Hummingbirds that had been feasting at my feeder minutes before disappeared to their nests and birds became silent. Crickets started their evening song while quail chirped their “Bob White!” call around two o’clock in the afternoon! For those moments, I began to feel tired and sleepy, for it seemed to be nearing the end of the day. There was no sunset, but a soon-coming-darkness-feeling occurred.
We watched the moon cover more of the sun, and soon an entire half of a cookie seemed to have been devoured.
A cloud cover caused more darkness with no cookie sighting. Thirty minutes later, there was just one bite of cookie left. We got to watch that, for the clouds had moved on. One little bite, and that’s all there was.
Who did it? Who “ate the cookie”?
This time, I didn’t have to wonder, I didn’t have to ask any of my kids. I knew. We all knew.
Every one of us knew that this was happening. There was no need to begin sleuthing. No reason to fight over territory. No reason to ask any questions.
Who orchestrated this? Who was behind the “eating of the cookie”? It doesn’t take a rocket scientist to know the answer to this question. Only God.
Our almighty, awesome God. That is Who.
Even though scientists predicted this and knew the path of totality, it was not done by their orchestration. Even though we knew the approximate time for the eclipse to occur in our area, no man set those times.
Whose idea was it? Not man’s.
Who chose the path of the eclipse? Not man.
Who designed the solar system and planned its orbits? Not man.
Who “ate the cookie”? Not man.
No one else could design or plan or orchestrate such a phenomenon.

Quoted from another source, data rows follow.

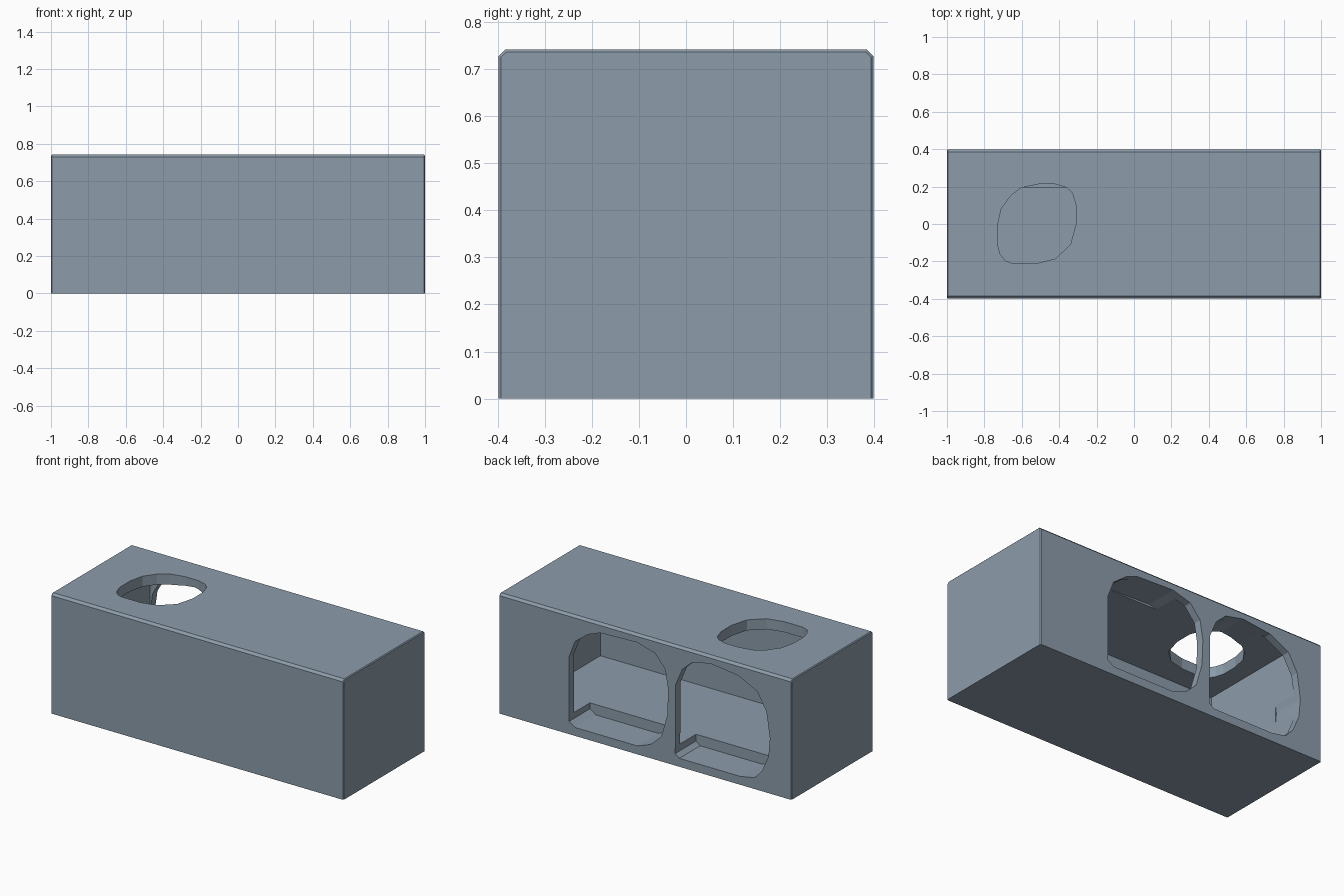
import bpy, bmesh
from mathutils import Vector

if "Cube" in bpy.data.objects:
    bpy.data.objects.remove(bpy.data.objects["Cube"])

HX, HY, HZ = 1.0, 0.398, 0.742

mat = bpy.data.materials.new("slate_grey")
mat.diffuse_color = (0.262, 0.332, 0.402, 1)
mat.use_nodes = True
mat.node_tree.nodes["Principled BSDF"].inputs["Base Color"].default_value = mat.diffuse_color


def make_object(name, bm):
    bmesh.ops.recalc_face_normals(bm, faces=bm.faces)
    me = bpy.data.meshes.new(name)
    bm.to_mesh(me)
    bm.free()
    me.materials.append(mat)
    ob = bpy.data.objects.new(name, me)
    bpy.context.collection.objects.link(ob)
    return ob


def box(lo, hi):
    bm = bmesh.new()
    bmesh.ops.create_cube(bm, size=1)
    for v in bm.verts:
        v.co = Vector([(a + b) / 2 + c * (b - a) for a, b, c in zip(lo, hi, v.co)])
    return bm


def prism(name, points, depth):
    """Extrude a closed outline of 3D points along a vector."""
    bm = bmesh.new()
    face = bm.faces.new([bm.verts.new(p) for p in points])
    ext = bmesh.ops.extrude_face_region(bm, geom=[face], use_keep_orig=True)
    moved = [g for g in ext["geom"] if isinstance(g, bmesh.types.BMVert)]
    bmesh.ops.translate(bm, verts=moved, vec=depth)
    return make_object(name, bm)


def bevel(bm, rule, width):
    edges = [e for e in bm.edges if rule(e.verts[0].co, e.verts[1].co)]
    bmesh.ops.bevel(bm, geom=edges, offset=width, segments=1,
                    affect='EDGES', profile=0.5)


# Outer block: wide chamfer on the long top edges, fine one round each end
bm = box((-HX, -HY, 0), (HX, HY, HZ))
bevel(bm, lambda a, b: min(a.z, b.z) > HZ - 0.001 and abs(a.x - b.x) > 1, 0.014)
bevel(bm, lambda a, b: abs(a.x + b.x) > 1.99 and max(a.z, b.z) > 0.001, 0.005)
block = make_object("hollow_block", bm)

# Inner chamber
cutters = [make_object("chamber_cutter",
                       box((-0.845, -0.35, 0.116), (0.83, 0.35, 0.677)))]

# Two rounded openings in the back wall, cutting slightly into the floor
middle_opening = [
    (.52, .079), (.479, .052), (.055, .052), (-.034, .084), (-.11, .154),
    (-.151, .297), (-.157, .455), (-.137, .574), (-.068, .656), (.055, .691),
    (.308, .682), (.39, .651), (.479, .584), (.52, .479)]
side_opening = [
    (-.205, .074), (-.233, .052), (-.65, .052), (-.747, .07), (-.80, .128),
    (-.842, .226), (-.852, .34), (-.829, .498), (-.767, .606), (-.637, .671),
    (-.445, .694), (-.322, .668), (-.253, .606), (-.208, .5)]
for name, outline in (("middle_opening", middle_opening),
                      ("side_opening", side_opening)):
    cutters.append(prism(name + "_cutter", [(x, 0.195, z) for x, z in outline],
                         (0, 0.4, 0)))

# Rounded hole in the top
top_hole = [
    (-.73, -.01), (-.73, -.11), (-.715, -.16), (-.69, -.195), (-.65, -.21),
    (-.52, -.21), (-.42, -.185), (-.34, -.11), (-.31, 0), (-.31, .1),
    (-.33, .165), (-.36, .195), (-.42, .213), (-.51, .213), (-.605, .193),
    (-.66, .15), (-.71, .08)]
cutters.append(prism("top_hole_cutter", [(x, y, 0.55) for x, y in top_hole],
                     (0, 0, 0.4)))

# Cut everything out of the block, then remove the cutters
for c in cutters:
    c.hide_render = True
    m = block.modifiers.new(c.name, 'BOOLEAN')
    m.operation = 'DIFFERENCE'
    m.solver = 'EXACT'
    m.object = c
dg = bpy.context.evaluated_depsgraph_get()
result = bpy.data.meshes.new_from_object(block.evaluated_get(dg))
block.modifiers.clear()
block.data = result
for c in cutters:
    bpy.data.objects.remove(c)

We have an instinct. If we are honest, we know. We know there is a Higher Power.
Who orchestrates the eclipse?
Only God. That is Who.